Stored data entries
====

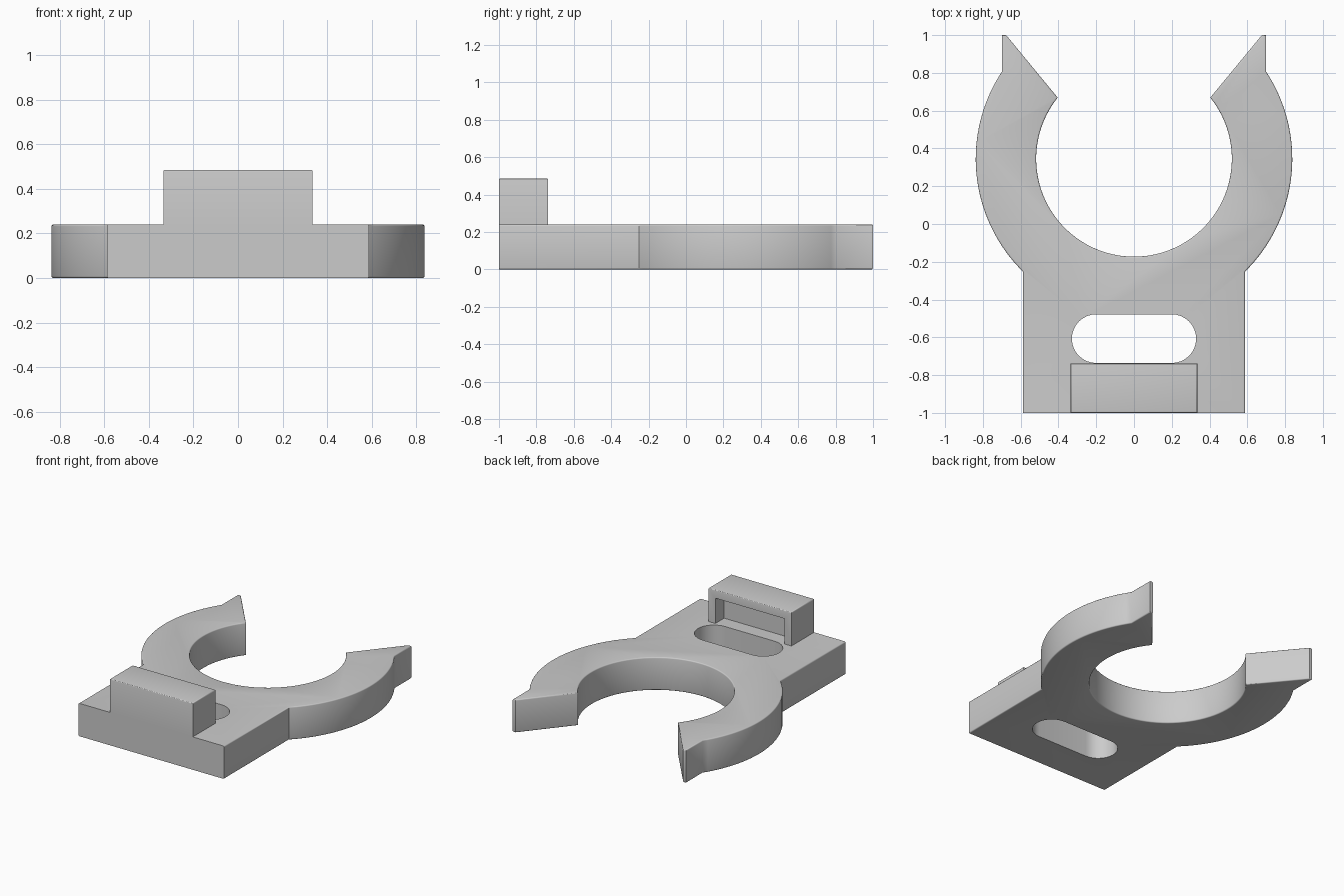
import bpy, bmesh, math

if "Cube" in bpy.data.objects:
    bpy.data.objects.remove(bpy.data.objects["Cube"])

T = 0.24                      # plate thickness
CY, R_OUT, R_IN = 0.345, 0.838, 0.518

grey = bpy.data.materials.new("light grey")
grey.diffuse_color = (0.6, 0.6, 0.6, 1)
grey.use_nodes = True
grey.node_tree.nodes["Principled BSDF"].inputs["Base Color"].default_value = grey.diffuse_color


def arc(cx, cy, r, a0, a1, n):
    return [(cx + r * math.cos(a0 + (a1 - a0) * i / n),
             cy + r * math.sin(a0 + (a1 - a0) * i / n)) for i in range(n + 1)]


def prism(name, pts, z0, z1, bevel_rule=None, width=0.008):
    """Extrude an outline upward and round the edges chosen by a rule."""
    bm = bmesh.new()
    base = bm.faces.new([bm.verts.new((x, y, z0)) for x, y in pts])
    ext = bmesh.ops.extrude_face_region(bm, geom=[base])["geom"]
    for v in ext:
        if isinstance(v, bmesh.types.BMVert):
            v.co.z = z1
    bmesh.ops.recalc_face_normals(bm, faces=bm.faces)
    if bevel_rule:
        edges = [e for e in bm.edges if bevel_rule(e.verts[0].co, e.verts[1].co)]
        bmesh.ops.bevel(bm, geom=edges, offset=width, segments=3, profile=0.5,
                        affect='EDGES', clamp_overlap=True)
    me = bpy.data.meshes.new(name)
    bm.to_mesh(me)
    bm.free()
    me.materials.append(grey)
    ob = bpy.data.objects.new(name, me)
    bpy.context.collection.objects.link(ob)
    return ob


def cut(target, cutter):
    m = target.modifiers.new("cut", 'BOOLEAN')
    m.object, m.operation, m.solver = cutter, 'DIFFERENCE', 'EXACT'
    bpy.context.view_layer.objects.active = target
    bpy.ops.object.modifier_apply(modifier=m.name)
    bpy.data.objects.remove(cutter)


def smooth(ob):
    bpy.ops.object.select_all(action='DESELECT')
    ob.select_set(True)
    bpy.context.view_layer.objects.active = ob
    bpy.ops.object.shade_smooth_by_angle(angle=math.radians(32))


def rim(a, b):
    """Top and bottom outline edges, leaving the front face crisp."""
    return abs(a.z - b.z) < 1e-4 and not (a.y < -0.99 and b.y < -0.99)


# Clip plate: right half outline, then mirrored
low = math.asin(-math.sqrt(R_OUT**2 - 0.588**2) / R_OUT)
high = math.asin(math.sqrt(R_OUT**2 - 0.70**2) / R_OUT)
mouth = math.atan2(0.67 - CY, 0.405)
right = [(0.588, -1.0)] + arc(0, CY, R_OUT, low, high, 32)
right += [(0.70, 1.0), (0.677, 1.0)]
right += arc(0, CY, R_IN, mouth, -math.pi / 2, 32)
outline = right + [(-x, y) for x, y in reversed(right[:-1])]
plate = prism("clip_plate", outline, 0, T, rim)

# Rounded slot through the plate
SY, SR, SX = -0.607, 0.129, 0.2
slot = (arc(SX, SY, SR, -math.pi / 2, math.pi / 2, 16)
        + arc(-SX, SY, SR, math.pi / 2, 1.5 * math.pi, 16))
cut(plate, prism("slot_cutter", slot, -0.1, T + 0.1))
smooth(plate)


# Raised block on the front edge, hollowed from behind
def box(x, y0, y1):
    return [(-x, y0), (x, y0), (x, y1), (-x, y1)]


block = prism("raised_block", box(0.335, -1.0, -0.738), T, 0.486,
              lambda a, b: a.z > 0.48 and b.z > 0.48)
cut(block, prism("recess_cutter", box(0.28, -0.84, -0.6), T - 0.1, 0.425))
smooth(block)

====

WHAT YOU WILL DO: Return the lines from the one containing "me = bpy.data.meshes.new(name)" through the last line of the records. Include both ends and nothing else.

YOUR RESPONSE:
    me = bpy.data.meshes.new(name)
    bm.to_mesh(me)
    bm.free()
    me.materials.append(grey)
    ob = bpy.data.objects.new(name, me)
    bpy.context.collection.objects.link(ob)
    return ob


def cut(target, cutter):
    m = target.modifiers.new("cut", 'BOOLEAN')
    m.object, m.operation, m.solver = cutter, 'DIFFERENCE', 'EXACT'
    bpy.context.view_layer.objects.active = target
    bpy.ops.object.modifier_apply(modifier=m.name)
    bpy.data.objects.remove(cutter)


def smooth(ob):
    bpy.ops.object.select_all(action='DESELECT')
    ob.select_set(True)
    bpy.context.view_layer.objects.active = ob
    bpy.ops.object.shade_smooth_by_angle(angle=math.radians(32))


def rim(a, b):
    """Top and bottom outline edges, leaving the front face crisp."""
    return abs(a.z - b.z) < 1e-4 and not (a.y < -0.99 and b.y < -0.99)


# Clip plate: right half outline, then mirrored
low = math.asin(-math.sqrt(R_OUT**2 - 0.588**2) / R_OUT)
high = math.asin(math.sqrt(R_OUT**2 - 0.70**2) / R_OUT)
mouth = math.atan2(0.67 - CY, 0.405)
right = [(0.588, -1.0)] + arc(0, CY, R_OUT, low, high, 32)
right += [(0.70, 1.0), (0.677, 1.0)]
right += arc(0, CY, R_IN, mouth, -math.pi / 2, 32)
outline = right + [(-x, y) for x, y in reversed(right[:-1])]
plate = prism("clip_plate", outline, 0, T, rim)

# Rounded slot through the plate
SY, SR, SX = -0.607, 0.129, 0.2
slot = (arc(SX, SY, SR, -math.pi / 2, math.pi / 2, 16)
        + arc(-SX, SY, SR, math.pi / 2, 1.5 * math.pi, 16))
cut(plate, prism("slot_cutter", slot, -0.1, T + 0.1))
smooth(plate)


# Raised block on the front edge, hollowed from behind
def box(x, y0, y1):
    return [(-x, y0), (x, y0), (x, y1), (-x, y1)]


block = prism("raised_block", box(0.335, -1.0, -0.738), T, 0.486,
              lambda a, b: a.z > 0.48 and b.z > 0.48)
cut(block, prism("recess_cutter", box(0.28, -0.84, -0.6), T - 0.1, 0.425))
smooth(block)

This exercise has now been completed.